[Input data — start]

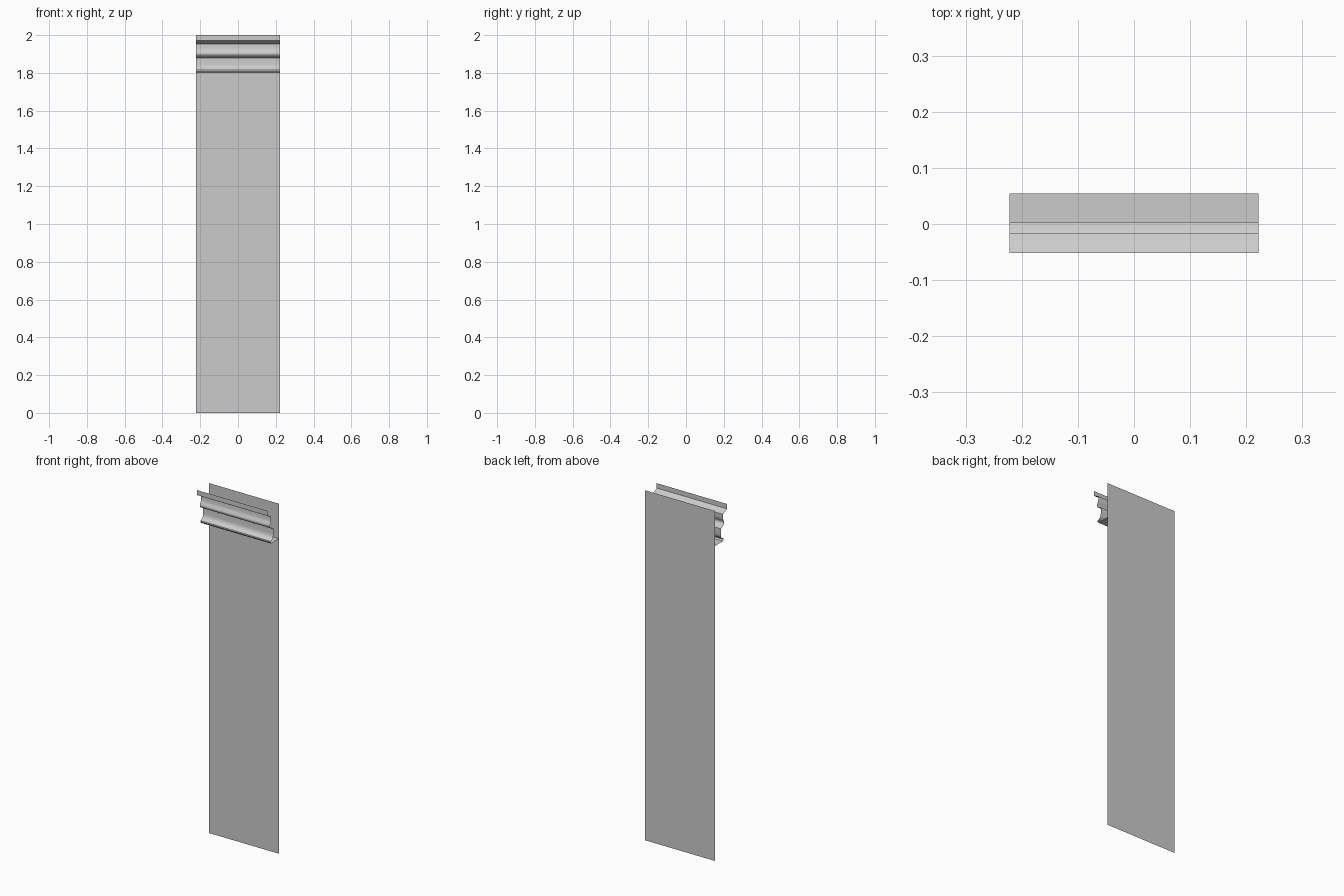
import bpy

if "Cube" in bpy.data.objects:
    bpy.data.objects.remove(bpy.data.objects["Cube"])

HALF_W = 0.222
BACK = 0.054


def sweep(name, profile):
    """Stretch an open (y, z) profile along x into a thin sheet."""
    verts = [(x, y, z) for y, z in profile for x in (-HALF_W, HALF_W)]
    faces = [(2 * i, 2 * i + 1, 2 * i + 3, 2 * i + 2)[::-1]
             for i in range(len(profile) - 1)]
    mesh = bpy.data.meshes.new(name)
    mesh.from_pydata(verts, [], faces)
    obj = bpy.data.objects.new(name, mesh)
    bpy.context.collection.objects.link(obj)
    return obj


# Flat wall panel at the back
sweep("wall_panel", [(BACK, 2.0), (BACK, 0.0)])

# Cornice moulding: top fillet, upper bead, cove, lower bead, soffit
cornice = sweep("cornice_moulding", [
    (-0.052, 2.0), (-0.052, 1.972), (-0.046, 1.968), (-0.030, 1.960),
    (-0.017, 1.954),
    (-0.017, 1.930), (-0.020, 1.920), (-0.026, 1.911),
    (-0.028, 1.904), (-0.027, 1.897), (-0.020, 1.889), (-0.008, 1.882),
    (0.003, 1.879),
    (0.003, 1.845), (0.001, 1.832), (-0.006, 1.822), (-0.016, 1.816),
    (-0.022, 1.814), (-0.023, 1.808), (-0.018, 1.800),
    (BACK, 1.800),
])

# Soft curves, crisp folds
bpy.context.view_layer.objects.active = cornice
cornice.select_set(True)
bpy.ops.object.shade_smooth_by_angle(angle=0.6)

[Input data — finish]
[Input data — start]

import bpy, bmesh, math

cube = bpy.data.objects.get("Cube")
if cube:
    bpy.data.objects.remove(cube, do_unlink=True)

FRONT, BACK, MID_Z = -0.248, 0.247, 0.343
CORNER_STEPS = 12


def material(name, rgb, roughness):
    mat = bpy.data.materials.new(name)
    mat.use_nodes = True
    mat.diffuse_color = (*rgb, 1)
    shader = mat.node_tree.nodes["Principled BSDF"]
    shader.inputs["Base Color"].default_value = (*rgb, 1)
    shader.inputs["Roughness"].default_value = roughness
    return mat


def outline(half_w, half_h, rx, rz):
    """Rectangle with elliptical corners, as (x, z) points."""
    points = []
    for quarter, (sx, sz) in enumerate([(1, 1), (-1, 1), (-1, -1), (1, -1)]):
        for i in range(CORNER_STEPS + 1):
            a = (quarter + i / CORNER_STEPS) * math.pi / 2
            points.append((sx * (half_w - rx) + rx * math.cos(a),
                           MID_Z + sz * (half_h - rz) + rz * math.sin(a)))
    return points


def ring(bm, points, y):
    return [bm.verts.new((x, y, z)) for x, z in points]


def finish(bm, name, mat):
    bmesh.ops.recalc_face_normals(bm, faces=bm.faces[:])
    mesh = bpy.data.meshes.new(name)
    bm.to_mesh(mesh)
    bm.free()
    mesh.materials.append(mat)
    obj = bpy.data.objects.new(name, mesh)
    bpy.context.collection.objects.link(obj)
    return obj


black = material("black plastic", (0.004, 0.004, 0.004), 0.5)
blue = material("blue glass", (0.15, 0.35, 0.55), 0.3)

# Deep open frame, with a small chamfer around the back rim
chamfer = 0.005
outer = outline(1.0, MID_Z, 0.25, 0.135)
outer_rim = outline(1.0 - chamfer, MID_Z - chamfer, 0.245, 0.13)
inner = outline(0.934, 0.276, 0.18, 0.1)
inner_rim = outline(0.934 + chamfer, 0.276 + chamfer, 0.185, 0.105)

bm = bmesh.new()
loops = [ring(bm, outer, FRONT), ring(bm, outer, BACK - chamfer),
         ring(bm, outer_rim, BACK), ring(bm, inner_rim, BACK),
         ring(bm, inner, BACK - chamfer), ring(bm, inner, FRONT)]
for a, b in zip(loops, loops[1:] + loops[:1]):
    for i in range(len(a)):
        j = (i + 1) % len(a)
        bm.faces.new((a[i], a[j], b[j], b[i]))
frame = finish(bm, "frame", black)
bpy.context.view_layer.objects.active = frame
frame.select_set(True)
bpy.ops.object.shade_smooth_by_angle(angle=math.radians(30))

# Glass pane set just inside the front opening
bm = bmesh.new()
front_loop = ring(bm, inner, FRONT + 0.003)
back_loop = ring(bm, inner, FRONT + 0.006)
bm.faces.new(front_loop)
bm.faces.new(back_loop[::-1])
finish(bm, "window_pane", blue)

[Input data — finish]
[Input data — start]

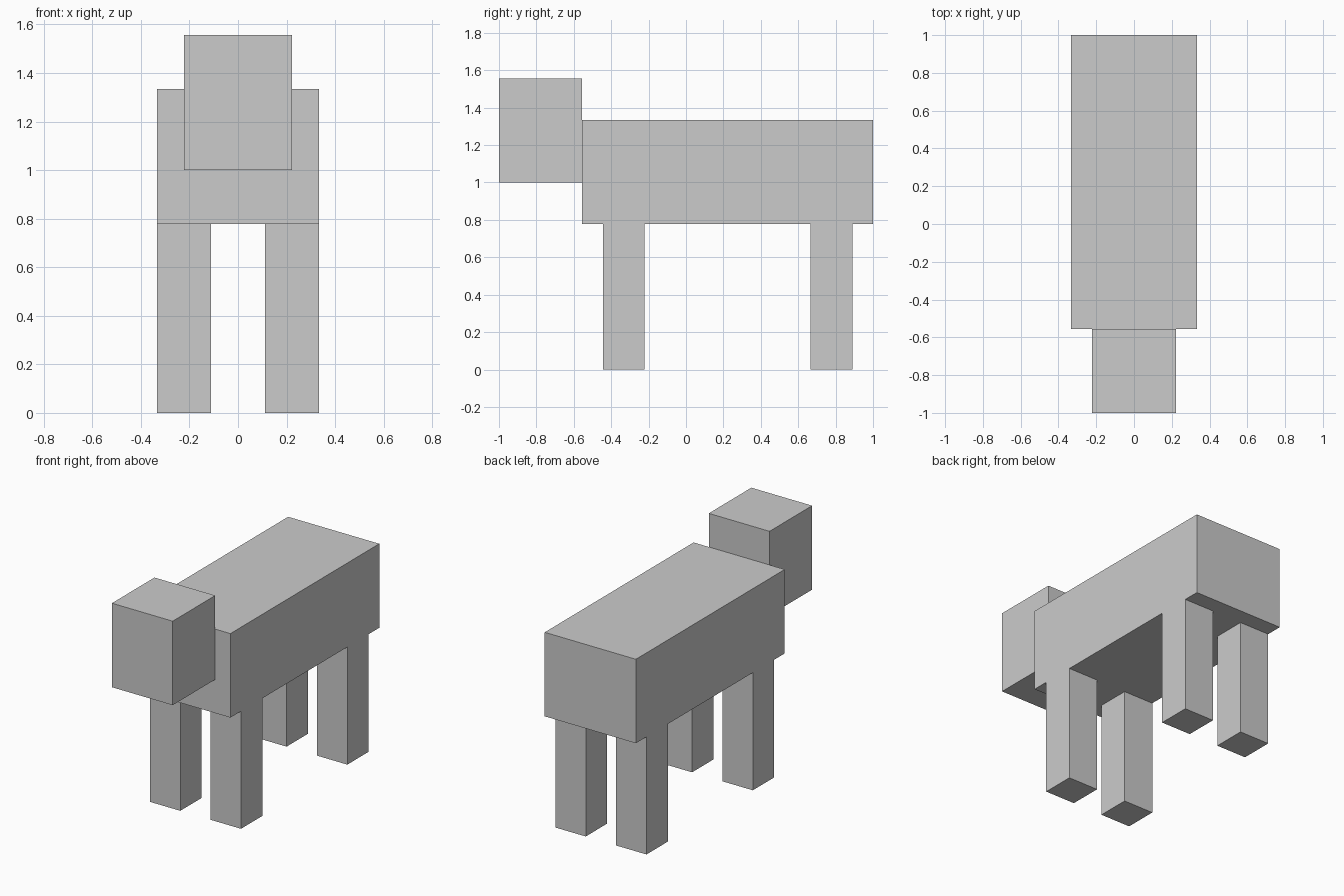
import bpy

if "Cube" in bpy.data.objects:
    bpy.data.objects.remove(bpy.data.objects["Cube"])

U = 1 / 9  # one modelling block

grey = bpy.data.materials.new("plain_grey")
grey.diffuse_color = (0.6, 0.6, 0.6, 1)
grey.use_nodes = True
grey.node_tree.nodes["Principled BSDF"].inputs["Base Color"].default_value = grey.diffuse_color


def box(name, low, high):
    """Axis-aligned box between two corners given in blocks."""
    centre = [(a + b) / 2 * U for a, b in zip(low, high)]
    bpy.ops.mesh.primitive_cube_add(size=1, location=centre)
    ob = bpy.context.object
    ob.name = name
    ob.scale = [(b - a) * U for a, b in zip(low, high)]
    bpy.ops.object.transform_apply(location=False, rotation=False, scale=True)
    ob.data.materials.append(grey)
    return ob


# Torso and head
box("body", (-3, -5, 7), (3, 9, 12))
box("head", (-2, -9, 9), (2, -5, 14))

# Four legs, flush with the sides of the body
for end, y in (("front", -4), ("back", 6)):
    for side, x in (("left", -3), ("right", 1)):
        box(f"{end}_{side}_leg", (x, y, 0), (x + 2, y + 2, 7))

[Input data — finish]

* _About this task_: Reproduce each line from the records that contains the word "scale".

* _Result for this exercise_:
    ob.scale = [(b - a) * U for a, b in zip(low, high)]
    bpy.ops.object.transform_apply(location=False, rotation=False, scale=True)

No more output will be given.